**What the exercise asks:** The answer is to be one number: the count of lines in this listing that have the string "edges".

**The input:**
==============================

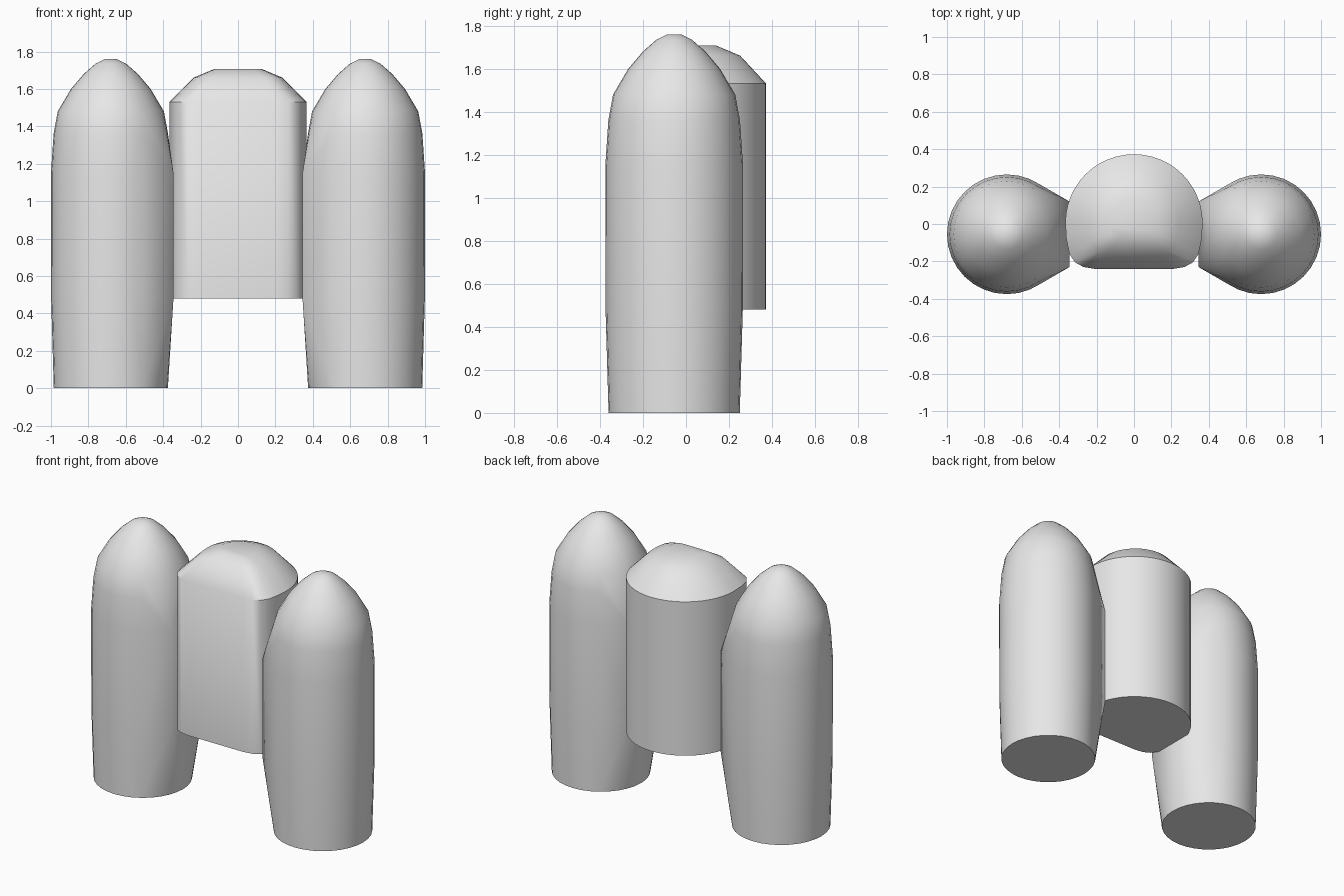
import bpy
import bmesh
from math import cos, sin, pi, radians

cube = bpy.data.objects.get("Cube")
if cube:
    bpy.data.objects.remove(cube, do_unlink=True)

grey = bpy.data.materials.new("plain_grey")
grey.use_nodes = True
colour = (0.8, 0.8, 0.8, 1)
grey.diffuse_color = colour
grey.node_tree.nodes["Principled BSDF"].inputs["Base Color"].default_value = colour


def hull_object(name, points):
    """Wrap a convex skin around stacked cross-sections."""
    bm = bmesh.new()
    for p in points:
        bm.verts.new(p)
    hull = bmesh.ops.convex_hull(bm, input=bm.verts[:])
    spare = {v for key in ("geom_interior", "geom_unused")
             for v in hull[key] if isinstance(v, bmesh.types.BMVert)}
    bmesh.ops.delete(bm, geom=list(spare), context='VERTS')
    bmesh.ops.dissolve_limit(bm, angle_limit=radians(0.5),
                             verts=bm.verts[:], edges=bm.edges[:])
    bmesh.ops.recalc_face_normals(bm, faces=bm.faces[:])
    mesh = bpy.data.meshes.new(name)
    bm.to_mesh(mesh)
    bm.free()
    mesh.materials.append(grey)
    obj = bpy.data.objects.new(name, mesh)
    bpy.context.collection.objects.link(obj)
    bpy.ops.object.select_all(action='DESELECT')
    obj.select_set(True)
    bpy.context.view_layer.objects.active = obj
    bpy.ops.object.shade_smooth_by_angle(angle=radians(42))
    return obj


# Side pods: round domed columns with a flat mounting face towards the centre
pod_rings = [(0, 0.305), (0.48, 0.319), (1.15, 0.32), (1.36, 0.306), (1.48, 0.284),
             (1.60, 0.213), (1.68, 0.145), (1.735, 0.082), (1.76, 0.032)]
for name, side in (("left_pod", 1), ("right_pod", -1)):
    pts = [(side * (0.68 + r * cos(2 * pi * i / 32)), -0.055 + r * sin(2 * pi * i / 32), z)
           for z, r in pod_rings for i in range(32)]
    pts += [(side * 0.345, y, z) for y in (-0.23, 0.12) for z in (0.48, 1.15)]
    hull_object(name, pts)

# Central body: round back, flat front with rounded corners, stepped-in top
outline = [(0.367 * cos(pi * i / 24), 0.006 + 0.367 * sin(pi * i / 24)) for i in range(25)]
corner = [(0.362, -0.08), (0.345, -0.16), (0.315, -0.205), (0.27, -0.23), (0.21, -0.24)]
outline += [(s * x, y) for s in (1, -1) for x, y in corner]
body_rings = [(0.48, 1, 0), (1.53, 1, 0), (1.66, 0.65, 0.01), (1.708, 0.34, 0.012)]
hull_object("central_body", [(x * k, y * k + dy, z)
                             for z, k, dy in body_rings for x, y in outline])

==============================

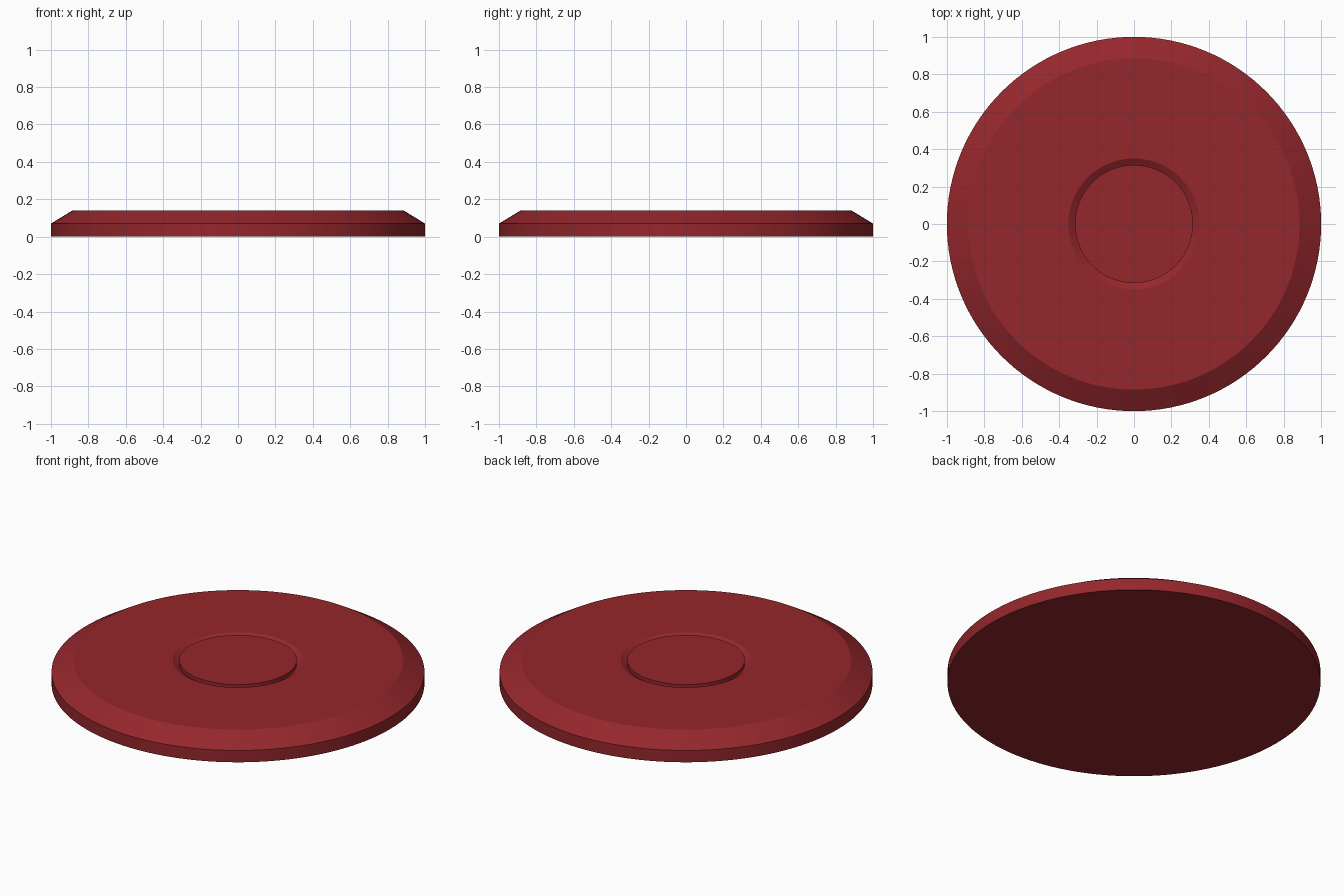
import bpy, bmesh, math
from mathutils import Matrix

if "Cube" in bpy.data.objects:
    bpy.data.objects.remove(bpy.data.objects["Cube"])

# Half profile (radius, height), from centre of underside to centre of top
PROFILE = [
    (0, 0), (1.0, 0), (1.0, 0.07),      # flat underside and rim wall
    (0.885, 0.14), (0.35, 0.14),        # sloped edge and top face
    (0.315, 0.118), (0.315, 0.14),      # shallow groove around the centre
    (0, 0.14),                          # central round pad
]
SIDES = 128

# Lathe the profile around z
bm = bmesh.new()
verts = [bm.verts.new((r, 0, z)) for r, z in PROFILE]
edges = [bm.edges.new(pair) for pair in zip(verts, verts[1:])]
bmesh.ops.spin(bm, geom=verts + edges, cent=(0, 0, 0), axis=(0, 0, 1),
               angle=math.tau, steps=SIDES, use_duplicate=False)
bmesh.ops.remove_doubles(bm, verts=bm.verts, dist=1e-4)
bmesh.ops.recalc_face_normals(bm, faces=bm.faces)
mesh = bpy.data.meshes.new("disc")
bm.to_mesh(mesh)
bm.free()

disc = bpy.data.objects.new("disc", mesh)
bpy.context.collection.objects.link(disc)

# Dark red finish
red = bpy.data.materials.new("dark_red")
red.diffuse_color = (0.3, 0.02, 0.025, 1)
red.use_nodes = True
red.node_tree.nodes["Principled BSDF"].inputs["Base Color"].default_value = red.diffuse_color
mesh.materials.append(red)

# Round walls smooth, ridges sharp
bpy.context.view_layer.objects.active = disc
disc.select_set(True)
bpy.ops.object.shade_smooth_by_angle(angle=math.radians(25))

==============================

**Exercise answer:** 3